MATERIAL FOR THIS EXERCISE =
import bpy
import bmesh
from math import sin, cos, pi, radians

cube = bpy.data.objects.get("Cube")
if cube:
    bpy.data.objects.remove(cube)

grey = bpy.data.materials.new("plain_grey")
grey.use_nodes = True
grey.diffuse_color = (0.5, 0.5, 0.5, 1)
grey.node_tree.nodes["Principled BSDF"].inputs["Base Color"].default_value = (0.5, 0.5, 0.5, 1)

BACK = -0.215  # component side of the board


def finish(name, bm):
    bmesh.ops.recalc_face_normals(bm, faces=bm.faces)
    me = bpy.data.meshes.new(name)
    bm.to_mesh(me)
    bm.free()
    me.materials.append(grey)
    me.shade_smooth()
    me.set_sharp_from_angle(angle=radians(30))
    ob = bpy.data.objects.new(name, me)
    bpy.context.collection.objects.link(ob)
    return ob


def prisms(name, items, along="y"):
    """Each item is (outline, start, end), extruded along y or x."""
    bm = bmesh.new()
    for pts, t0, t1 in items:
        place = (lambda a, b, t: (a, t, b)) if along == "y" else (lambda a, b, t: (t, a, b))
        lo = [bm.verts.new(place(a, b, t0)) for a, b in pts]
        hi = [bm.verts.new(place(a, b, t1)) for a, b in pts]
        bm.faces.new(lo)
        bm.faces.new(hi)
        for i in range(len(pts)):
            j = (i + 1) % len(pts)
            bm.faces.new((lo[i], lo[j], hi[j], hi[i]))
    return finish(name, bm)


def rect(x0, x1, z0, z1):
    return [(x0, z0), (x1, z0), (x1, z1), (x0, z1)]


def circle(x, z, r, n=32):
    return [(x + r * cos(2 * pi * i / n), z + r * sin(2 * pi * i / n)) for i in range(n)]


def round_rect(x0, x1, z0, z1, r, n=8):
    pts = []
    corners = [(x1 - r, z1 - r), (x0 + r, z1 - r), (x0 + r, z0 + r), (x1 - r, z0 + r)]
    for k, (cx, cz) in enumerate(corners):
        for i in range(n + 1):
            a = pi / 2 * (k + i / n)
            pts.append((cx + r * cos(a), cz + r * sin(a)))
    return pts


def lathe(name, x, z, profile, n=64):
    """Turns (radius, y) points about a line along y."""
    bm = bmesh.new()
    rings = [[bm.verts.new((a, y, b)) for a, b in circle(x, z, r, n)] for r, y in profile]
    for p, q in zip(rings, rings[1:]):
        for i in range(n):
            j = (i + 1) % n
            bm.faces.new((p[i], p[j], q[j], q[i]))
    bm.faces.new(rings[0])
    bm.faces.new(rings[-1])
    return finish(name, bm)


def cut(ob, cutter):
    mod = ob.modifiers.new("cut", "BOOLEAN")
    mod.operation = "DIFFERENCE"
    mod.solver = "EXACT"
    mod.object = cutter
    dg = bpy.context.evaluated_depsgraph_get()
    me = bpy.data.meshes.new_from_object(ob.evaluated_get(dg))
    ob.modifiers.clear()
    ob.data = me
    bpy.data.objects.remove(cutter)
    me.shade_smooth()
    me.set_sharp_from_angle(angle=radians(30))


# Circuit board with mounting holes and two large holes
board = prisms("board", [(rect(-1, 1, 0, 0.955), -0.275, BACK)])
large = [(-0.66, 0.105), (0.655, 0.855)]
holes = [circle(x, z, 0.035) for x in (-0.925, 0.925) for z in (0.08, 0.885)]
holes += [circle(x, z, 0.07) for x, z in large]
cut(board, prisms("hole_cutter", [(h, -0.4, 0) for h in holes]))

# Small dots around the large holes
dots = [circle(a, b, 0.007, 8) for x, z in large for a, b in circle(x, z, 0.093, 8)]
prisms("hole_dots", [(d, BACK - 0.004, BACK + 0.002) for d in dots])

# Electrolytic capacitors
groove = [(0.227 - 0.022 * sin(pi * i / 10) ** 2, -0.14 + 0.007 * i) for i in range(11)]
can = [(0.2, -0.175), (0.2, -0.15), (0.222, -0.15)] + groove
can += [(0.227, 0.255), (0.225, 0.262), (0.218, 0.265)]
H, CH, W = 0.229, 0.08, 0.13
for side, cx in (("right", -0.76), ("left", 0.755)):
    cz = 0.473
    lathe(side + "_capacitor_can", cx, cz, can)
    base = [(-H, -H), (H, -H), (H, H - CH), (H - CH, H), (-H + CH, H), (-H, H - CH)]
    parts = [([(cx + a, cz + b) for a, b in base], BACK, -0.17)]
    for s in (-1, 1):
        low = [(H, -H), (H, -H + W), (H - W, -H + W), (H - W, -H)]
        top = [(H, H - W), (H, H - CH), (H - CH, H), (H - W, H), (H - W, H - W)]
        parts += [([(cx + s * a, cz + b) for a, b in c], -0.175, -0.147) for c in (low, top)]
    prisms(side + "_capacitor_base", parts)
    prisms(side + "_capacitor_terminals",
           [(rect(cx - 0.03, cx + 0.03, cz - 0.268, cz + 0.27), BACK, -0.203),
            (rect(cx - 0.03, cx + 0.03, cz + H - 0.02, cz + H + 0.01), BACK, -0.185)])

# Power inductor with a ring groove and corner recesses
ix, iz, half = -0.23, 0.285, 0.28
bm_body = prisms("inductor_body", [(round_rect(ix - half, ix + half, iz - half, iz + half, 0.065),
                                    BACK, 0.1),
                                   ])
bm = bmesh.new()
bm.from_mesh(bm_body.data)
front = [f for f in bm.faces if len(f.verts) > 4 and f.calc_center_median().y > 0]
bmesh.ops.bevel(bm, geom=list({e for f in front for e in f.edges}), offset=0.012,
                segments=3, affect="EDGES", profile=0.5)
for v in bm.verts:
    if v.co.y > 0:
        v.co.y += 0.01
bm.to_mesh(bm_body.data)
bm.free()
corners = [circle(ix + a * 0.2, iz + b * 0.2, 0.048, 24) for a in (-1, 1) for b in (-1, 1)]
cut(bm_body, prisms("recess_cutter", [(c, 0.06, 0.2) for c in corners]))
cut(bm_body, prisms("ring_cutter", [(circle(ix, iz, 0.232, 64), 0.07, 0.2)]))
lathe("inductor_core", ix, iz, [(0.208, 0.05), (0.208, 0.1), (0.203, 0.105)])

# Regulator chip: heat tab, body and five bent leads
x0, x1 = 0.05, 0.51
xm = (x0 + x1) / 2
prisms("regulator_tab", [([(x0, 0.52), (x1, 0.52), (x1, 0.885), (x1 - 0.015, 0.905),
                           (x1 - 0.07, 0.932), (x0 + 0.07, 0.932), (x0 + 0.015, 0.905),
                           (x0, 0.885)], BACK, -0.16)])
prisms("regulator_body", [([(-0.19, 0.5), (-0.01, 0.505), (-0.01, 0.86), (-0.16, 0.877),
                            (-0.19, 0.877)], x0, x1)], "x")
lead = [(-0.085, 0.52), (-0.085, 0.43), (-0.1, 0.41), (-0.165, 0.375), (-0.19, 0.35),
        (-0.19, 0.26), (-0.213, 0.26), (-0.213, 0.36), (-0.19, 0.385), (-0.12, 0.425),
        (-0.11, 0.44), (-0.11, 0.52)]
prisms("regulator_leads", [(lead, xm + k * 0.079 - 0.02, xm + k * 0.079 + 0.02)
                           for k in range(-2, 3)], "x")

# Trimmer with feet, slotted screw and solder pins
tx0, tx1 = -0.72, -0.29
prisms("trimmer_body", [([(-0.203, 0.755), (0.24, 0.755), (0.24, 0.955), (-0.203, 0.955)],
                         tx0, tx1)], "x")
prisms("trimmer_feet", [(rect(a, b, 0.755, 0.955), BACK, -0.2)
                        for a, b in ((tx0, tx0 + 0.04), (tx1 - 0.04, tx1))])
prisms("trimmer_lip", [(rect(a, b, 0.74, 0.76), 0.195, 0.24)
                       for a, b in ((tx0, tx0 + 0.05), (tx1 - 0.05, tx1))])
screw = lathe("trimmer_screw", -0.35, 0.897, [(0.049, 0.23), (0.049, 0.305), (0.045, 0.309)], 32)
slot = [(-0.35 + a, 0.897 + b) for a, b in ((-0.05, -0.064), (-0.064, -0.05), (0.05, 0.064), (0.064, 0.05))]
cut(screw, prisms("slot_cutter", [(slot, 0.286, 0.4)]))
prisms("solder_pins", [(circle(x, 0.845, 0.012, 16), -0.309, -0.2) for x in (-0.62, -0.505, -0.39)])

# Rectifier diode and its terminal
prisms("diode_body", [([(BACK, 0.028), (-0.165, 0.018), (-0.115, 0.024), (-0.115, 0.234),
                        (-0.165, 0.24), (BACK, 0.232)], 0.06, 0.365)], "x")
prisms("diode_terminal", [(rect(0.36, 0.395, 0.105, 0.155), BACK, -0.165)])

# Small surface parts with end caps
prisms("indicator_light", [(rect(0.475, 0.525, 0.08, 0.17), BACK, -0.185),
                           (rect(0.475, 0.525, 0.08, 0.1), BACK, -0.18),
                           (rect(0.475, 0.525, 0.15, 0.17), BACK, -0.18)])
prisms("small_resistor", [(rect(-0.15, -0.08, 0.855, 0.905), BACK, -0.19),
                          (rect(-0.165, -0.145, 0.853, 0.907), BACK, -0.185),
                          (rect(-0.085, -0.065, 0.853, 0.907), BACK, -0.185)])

YOUR OBJECTIVE =
Retype the portion of the data above that starts on the line with "for k, (cx, cz)" and finishes on the line with "ob.data = me", including both of those lines.

YOUR RESPONSE =
    for k, (cx, cz) in enumerate(corners):
        for i in range(n + 1):
            a = pi / 2 * (k + i / n)
            pts.append((cx + r * cos(a), cz + r * sin(a)))
    return pts


def lathe(name, x, z, profile, n=64):
    """Turns (radius, y) points about a line along y."""
    bm = bmesh.new()
    rings = [[bm.verts.new((a, y, b)) for a, b in circle(x, z, r, n)] for r, y in profile]
    for p, q in zip(rings, rings[1:]):
        for i in range(n):
            j = (i + 1) % n
            bm.faces.new((p[i], p[j], q[j], q[i]))
    bm.faces.new(rings[0])
    bm.faces.new(rings[-1])
    return finish(name, bm)


def cut(ob, cutter):
    mod = ob.modifiers.new("cut", "BOOLEAN")
    mod.operation = "DIFFERENCE"
    mod.solver = "EXACT"
    mod.object = cutter
    dg = bpy.context.evaluated_depsgraph_get()
    me = bpy.data.meshes.new_from_object(ob.evaluated_get(dg))
    ob.modifiers.clear()
    ob.data = me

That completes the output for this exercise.